Tag Archive for National Security Agency

Real Journalism v. Big Brother

U.S. President Barack Obama and British Prime Minister David Cameron trade bottles of beer to settle a bet they made on the U.S. vs. England World Cup Soccer game (which ended in a tie), during a bilateral meeting at the G20 Summit in Toronto, Canada, June 26, 2010. (White House photo by Pete Souza)

In theory, pretty much everyone claims to like investigative journalism, even government officials. But the reaction is different when reporters expose troubling facts, especially if they make a favored country or politician look bad. Yet, that is what’s needed, says Norman Solomon.

NSA Spying’s Economic Fallout

NSA whistleblower Edward Snowden speaking in Moscow on Oct. 9, 2013. (From a video posted by WikiLeaks)

Many Americans were shocked at Edward Snowden’s leaks about the extent of the U.S. government’s electronic surveillance but another downside is that people around the world are now bailing out on U.S.-based Internet companies, as best they can, writes Sander Venema.

Surveillance State Takes Offense

President Obama proclaims his love of “transparency” but has an odd idea what the word means. He generally defines it as sharing some information with Congress and the Courts but keeping the public in the dark and punishing those who ask too many questions, as William Blum explains.

Feinstein’s Phony Excuse for NSA Spying

After 9/11, the excuse for missing clues was too much data – trying to sip from a fire hose – but with the priority now excusing NSA spying, the metaphor is for more data – you can’t find a needle in a haystack without a haystack – a shift ex-FBI agent Coleen Rowley dissects.

Brazil’s Challenge to US Dominance
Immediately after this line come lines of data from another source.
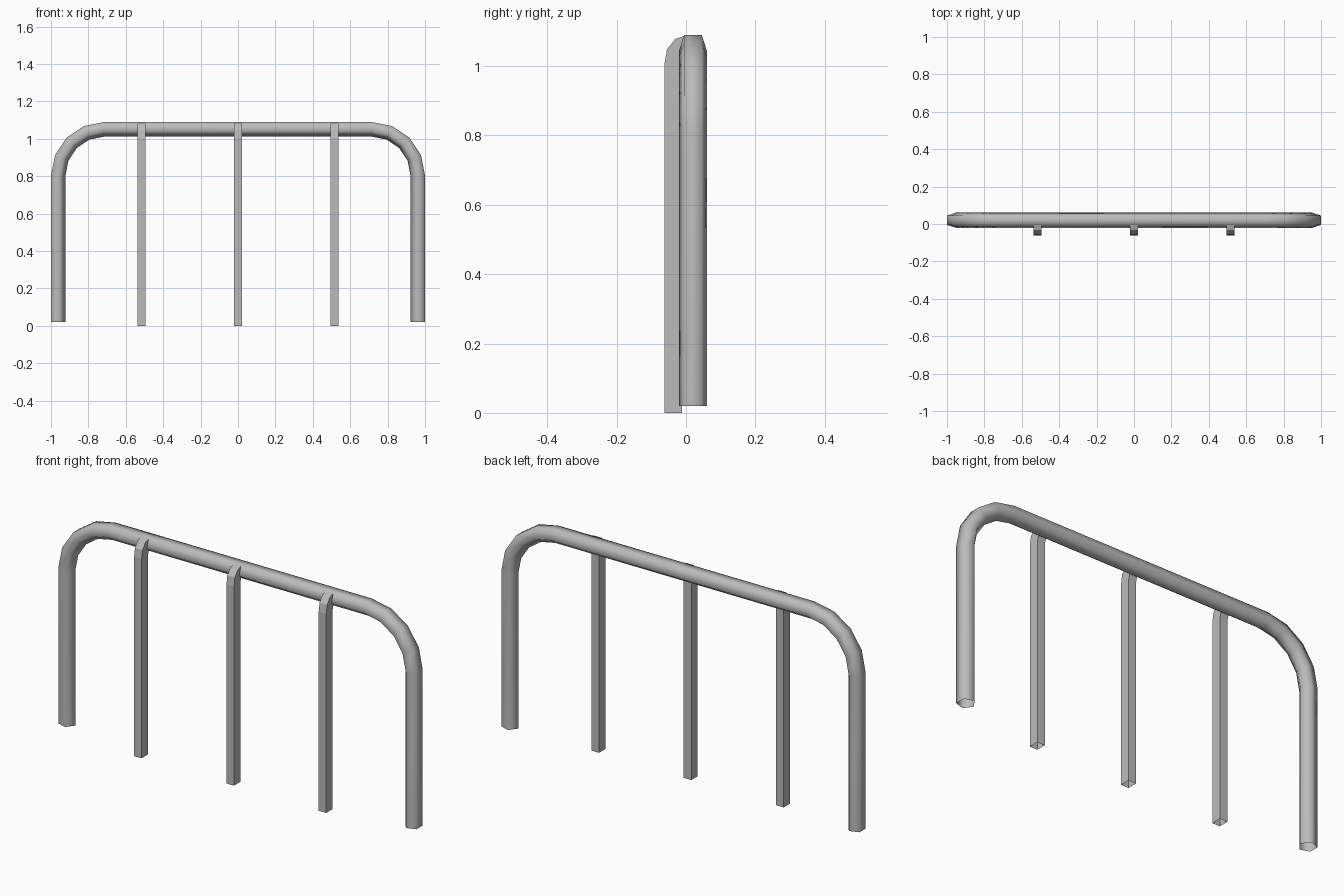
import bpy
import bmesh
from math import sin, cos, pi, radians

cube = bpy.data.objects.get("Cube")
if cube:
    bpy.data.objects.remove(cube)

# Single bare metal colour
metal = bpy.data.materials.new("grey metal")
metal.use_nodes = True
grey = (0.5, 0.5, 0.5, 1)
metal.diffuse_color = grey
metal.node_tree.nodes["Principled BSDF"].inputs["Base Color"].default_value = grey


def loft(name, rings, smooth):
    """Open-ended hollow tube through equal-sized rings of points."""
    bm = bmesh.new()
    loops = [[bm.verts.new(p) for p in ring] for ring in rings]
    for a, b in zip(loops, loops[1:]):
        n = len(a)
        for i in range(n):
            j = (i + 1) % n
            bm.faces.new((a[i], a[j], b[j], b[i]))
    bmesh.ops.recalc_face_normals(bm, faces=bm.faces)
    for f in bm.faces:
        f.smooth = smooth
    mesh = bpy.data.meshes.new(name)
    bm.to_mesh(mesh)
    bm.free()
    mesh.materials.append(metal)
    obj = bpy.data.objects.new(name, mesh)
    bpy.context.collection.objects.link(obj)
    return obj


# Rail: five-sided pipe, flat side outward, bent at both corners
PIPE_R, PIPE_Y = 0.043, 0.02
BEND_R, BEND_X, BEND_Z, STEPS = 0.25, 0.715, 0.805, 4
FOOT_Z = 0.02
section = [(PIPE_R * cos(radians(36 + 72 * i)), PIPE_R * sin(radians(36 + 72 * i)))
           for i in range(5)]


def pipe_ring(cx, cz, angle):
    """Pipe section whose outward direction lies at angle in the xz plane."""
    return [(cx + (BEND_R + u) * cos(angle), PIPE_Y + v, cz + (BEND_R + u) * sin(angle))
            for u, v in section]


rings = [pipe_ring(BEND_X, FOOT_Z, 0)]
for side, start in ((1, 0), (-1, pi / 2)):
    for i in range(STEPS + 1):
        rings.append(pipe_ring(side * BEND_X, BEND_Z, start + i * pi / 2 / STEPS))
rings.append(pipe_ring(-BEND_X, FOOT_Z, pi))
loft("rail_pipe", rings, True)

# Upright bars: square tubes curling back into the rail; (front y, z), (back y, z)
bar_profile = [
    ((-0.062, 0), (-0.012, 0)),
    ((-0.062, 1.005), (-0.012, 1.0)),
    ((-0.055, 1.048), (-0.006, 1.024)),
    ((-0.031, 1.078), (0.004, 1.036)),
    ((-0.003, 1.087), (0.014, 1.04)),
]
HALF = 0.021
for name, x in (("right_bar", -0.516), ("middle_bar", 0), ("left_bar", 0.515)):
    bar = [[(x - HALF, *f), (x + HALF, *f), (x + HALF, *b), (x - HALF, *b)]
           for f, b in bar_profile]
    loft(name, bar, False)
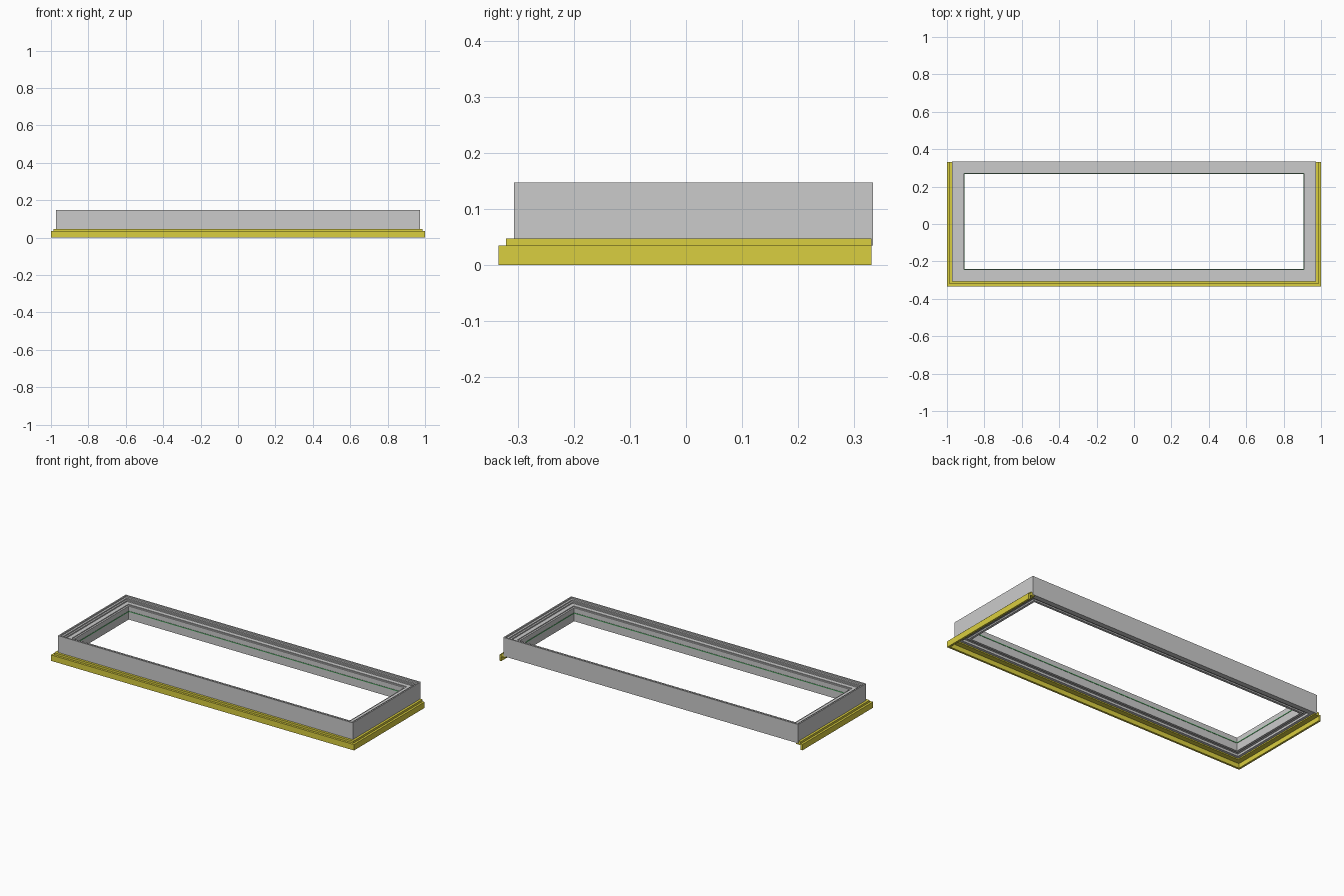
import bpy, bmesh

if "Cube" in bpy.data.objects:
    bpy.data.objects.remove(bpy.data.objects["Cube"])

# Outer rectangle of the grey frame
X0, X1, Y0, Y1 = -0.973, 0.972, -0.307, 0.333


def material(name, rgb):
    m = bpy.data.materials.new(name)
    m.diffuse_color = (*rgb, 1)
    m.use_nodes = True
    m.node_tree.nodes["Principled BSDF"].inputs["Base Color"].default_value = m.diffuse_color
    return m


def mitred_sweep(name, profile, closed=True, back=Y1, mat=None):
    """Sweep (outward offset, height) points round the rectangle with mitred corners."""
    bm = bmesh.new()
    rings = []
    for sx, sy in ((-1, 1), (-1, -1), (1, -1), (1, 1)):
        ring = []
        for o, z in profile:
            x = X1 + o if sx > 0 else X0 - o
            if sy < 0:
                y = Y0 - o
            else:
                y = Y1 + o if closed else back
            ring.append(bm.verts.new((x, y, z)))
        rings.append(ring)
    n = len(profile)
    for i in range(4 if closed else 3):
        a, b = rings[i], rings[(i + 1) % 4]
        for j in range(n):
            k = (j + 1) % n
            bm.faces.new((a[j], b[j], b[k], a[k]))
    if not closed:
        bm.faces.new(rings[0])
        bm.faces.new(rings[3])
    bmesh.ops.recalc_face_normals(bm, faces=bm.faces)
    me = bpy.data.meshes.new(name)
    bm.to_mesh(me)
    bm.free()
    ob = bpy.data.objects.new(name, me)
    bpy.context.collection.objects.link(ob)
    if mat:
        me.materials.append(mat)
    return ob


# Main frame: plain outer wall, stepped rebates on top, grooved underside
mitred_sweep("frame", [
    (0, 0.035), (0, 0.147), (-0.008, 0.147), (-0.008, 0.139),
    (-0.020, 0.139), (-0.020, 0.132), (-0.030, 0.132), (-0.030, 0.125),
    (-0.054, 0.125), (-0.054, 0.120), (-0.064, 0.120), (-0.064, 0.040),
    (-0.050, 0.040), (-0.050, 0.048), (-0.030, 0.048), (-0.030, 0.035)])

# Stepped yellow trim on the front and both ends, open at the back
mitred_sweep("edge_trim", [
    (0.027, 0), (0.027, 0.035), (0.014, 0.035), (0.014, 0.047),
    (0, 0.047), (0, 0.034), (-0.015, 0.034), (-0.015, 0.027),
    (0.015, 0.027), (0.015, 0)],
    closed=False, back=0.331, mat=material("yellow", (0.70, 0.62, 0.05)))

# Thin green seal around the opening
mitred_sweep("inner_seal", [
    (-0.063, 0.086), (-0.063, 0.091), (-0.066, 0.091), (-0.066, 0.086)],
    mat=material("green", (0.10, 0.45, 0.15)))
Exclusive: Brazil’s President Rousseff lashed out at U.S. spying during her UN speech, but there was a deeper message – the days when South America was Washington’s compliant “backyard” are over. The U.S. government now has the choice of forging a more equal relationship with the region or facing damaging isolation, writes Andrés Cala.

Making the World the ‘Enemy’

After 9/11, President George W. Bush turned to Civil War precedents to create military tribunals for trying alleged “terrorists.” But in applying those draconian rules to a worldwide battlefield, he created the nightmarish potential for a global totalitarianism, as retired U.S. Army JAG officer Todd E. Pierce explains.

How Congress Overlooked NSA Spying

Edward Snowden’s leaks about the National Security Agency’s surveillance programs might have been avoided if more members of Congress had done their duty to stay informed about these classified activities, rather than get distracted by the fluff of politics, says ex-CIA analyst Paul R. Pillar.

Who’s to Blame for NSA Excesses?

After a terrorist attack – like Benghazi or the Boston Marathon – the press, pols and much of the public decry the failure to prevent the violence, but the mood shifts amid disclosures of intrusive means to counter threats. This ambivalence can put government officials in an impossible spot, says ex-CIA analyst Paul R. Pillar.

Puttin’ the Pressure on Putin

Exclusive: The Obama administration continues to compound the diplomatic mess around former NSA contractor Edward Snowden. The latest blunder was announcing that the U.S. wouldn’t torture or execute Snowden, a reminder to the world how far Official Washington has strayed from civilized behavior, notes ex-CIA analyst Ray McGovern.

NSA Facebook Post, No Laughing Matter

Though her Christian Democratic Union remains favored in upcoming German elections, Chancellor Angela Merkel is on the defensive over the “surveillance state” disclosures of former NSA contractor Edward Snowden. One quirky turn came when a young German joked about visiting a U.S. spy base, Frank S. Grevil writes.